- If you find yourself traveling through the construction zone Monday through Friday between the hours of 10 P.M. and 5 A.M., expect delays up to (and possibly exceeding) three hours. The road is obviously the least busy in the middle of the night, so that’s when the bulk of this project will be worked on. Rather than trying to get an early start and visit Many Glacier in the morning, I recommend reserving a camping spot in advance for the night before you want to actually hike in the area. You’ll have less delays on the road and will have a designated parking spot at your campsite once you arrive. See “Camping Information” below.

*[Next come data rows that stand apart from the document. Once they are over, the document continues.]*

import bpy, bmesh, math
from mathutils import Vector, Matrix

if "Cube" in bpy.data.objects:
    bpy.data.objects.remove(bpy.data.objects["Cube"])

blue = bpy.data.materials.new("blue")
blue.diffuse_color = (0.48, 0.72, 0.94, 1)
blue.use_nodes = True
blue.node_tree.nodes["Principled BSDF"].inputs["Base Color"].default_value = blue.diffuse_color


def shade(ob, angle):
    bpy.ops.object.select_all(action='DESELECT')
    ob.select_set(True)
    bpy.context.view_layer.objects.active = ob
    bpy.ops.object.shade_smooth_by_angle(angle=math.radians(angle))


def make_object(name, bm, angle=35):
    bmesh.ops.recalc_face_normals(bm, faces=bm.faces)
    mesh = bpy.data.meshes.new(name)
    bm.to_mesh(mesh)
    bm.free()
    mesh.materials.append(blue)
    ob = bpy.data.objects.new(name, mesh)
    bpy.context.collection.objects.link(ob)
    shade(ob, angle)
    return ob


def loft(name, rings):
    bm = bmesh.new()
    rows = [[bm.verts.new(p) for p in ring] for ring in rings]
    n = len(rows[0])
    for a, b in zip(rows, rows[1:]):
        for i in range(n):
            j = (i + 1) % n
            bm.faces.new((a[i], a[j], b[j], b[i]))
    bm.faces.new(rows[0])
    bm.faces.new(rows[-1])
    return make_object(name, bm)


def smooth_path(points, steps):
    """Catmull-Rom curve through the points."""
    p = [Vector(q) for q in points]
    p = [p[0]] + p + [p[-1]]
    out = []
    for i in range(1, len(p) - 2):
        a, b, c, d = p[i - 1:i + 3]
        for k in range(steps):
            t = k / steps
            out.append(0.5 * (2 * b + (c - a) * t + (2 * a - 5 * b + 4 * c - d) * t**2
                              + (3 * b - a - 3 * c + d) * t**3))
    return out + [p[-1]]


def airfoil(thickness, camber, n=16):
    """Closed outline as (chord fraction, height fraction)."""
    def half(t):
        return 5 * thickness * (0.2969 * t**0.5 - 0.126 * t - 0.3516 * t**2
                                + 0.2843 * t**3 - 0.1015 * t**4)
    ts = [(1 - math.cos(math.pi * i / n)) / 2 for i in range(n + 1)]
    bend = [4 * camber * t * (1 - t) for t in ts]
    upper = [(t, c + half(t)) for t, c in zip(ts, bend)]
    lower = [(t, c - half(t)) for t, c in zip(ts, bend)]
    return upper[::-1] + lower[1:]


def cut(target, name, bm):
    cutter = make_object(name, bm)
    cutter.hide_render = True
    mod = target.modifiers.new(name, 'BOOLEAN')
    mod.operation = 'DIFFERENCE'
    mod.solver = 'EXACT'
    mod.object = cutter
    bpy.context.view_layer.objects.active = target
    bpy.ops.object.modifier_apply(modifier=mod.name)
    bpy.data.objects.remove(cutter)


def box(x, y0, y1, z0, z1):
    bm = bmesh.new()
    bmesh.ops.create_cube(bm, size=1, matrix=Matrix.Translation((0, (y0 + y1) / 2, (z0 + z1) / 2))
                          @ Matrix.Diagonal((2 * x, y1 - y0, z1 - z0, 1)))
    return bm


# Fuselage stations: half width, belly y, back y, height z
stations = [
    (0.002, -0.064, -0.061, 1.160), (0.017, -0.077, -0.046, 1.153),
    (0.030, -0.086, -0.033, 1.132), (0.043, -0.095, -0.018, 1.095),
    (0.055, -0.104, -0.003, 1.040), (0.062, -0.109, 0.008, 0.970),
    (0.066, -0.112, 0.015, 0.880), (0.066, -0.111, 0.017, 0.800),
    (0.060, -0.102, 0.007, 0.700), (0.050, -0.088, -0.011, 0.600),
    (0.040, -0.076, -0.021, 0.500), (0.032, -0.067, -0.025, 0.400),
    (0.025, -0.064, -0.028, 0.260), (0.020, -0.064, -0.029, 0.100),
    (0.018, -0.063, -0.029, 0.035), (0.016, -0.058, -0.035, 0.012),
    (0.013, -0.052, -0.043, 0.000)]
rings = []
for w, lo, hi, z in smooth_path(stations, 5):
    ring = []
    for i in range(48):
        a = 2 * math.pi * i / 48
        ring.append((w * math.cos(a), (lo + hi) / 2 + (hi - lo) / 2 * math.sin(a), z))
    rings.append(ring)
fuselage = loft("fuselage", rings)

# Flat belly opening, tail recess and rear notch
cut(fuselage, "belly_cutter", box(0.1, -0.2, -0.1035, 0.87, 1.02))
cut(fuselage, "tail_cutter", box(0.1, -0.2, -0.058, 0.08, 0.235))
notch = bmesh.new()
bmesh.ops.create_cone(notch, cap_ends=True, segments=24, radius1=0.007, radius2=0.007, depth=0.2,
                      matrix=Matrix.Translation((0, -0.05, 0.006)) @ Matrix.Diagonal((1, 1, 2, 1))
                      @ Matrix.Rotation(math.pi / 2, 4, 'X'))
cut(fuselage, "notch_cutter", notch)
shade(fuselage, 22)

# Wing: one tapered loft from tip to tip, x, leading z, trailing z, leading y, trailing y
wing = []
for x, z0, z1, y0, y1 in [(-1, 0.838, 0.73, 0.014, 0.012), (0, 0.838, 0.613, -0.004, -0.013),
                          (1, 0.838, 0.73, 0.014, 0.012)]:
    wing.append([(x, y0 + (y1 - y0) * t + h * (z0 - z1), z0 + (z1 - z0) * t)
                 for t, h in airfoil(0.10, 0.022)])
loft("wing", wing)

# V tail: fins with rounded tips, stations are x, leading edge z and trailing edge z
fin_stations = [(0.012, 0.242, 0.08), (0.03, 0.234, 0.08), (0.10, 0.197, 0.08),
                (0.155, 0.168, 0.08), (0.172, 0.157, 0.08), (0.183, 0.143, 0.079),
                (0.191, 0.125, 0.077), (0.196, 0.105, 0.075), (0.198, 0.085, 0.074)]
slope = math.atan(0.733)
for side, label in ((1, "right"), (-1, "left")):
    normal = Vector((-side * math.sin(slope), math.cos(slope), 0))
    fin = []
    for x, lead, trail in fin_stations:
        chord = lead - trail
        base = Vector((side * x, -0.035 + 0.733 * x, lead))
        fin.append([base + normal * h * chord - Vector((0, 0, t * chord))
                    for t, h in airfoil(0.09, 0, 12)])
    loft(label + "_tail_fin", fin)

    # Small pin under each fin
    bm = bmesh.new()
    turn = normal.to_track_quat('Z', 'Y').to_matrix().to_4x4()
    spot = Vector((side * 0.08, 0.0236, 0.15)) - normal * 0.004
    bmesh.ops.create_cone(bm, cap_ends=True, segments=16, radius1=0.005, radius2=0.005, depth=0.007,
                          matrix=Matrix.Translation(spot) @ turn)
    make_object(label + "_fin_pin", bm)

- On “extremely busy days,” access to Many Glacier will be restricted until parking becomes available. Pack your patience, plan accordingly, and be kind to our hardworking construction crews.
- BACKCOUNTRY INFORMATION. The NPS recommends selecting “alternative hiking routes that don’t begin or end in Many Glacier.” The good news is you can pickup your advanced and walk-in reservations at any of the other four other permit-issuing stations located in Apgar, St. Mary, Two Medicine, and Polebridge.
- CAMPING INFORMATION. The entirety of Many Glacier Campground will be reservation only during this project. You can make your reservation in advance online. Note that they are releasing available sites in “waves,” with the final wave opening on February 28, 2020 at 8:00 A.M. MST. If you’ve been looking for a campsite opening and feel discouraged at the lack of availability, please visit the aforementioned website promptly at the final wave opening.
- BOATING INFORMATION. The park is trying to discourage personal boat use in Many Glacier during the construction project, which is understandable. As of the time of this post, using personal watercraft is not restricted. But I recommend visiting their dedicated boating page, which will be updated as necessary, if you plan on bringing your own watercraft to this area of the park.
- LODGING AND FOOD SERVICE INFORMATION. The NPS has assured us that commercial visitor services like lodging, food and beverage, retail, boat tours, and horseback rides will continue to operate as normal throughout the construction project.
Glacier National Park has been steadily growing since 2008, with visitor numbers continuing to set records year after year. This special place has been discovered. If you’re decently confident that you’ll be making another trip to Glacier in subsequent years, I recommend skipping out on the Many Glacier area until the project is complete. Even when the road is fully functioning, delays happen regularly and finding parking can be a real nightmare, let’s be real. But have no fear, the park still offers an abundantly rewarding multi-hundred-miles of trails to explore outside of the Many Glacier area. You could even take the Highline Trail to the Grinnell Glacier Overlook so you can get a peek into the Many Glacier area without fighting so much congestion. No matter what area of the park you visit, get an early start, pack your patience, and be flexible with your plans.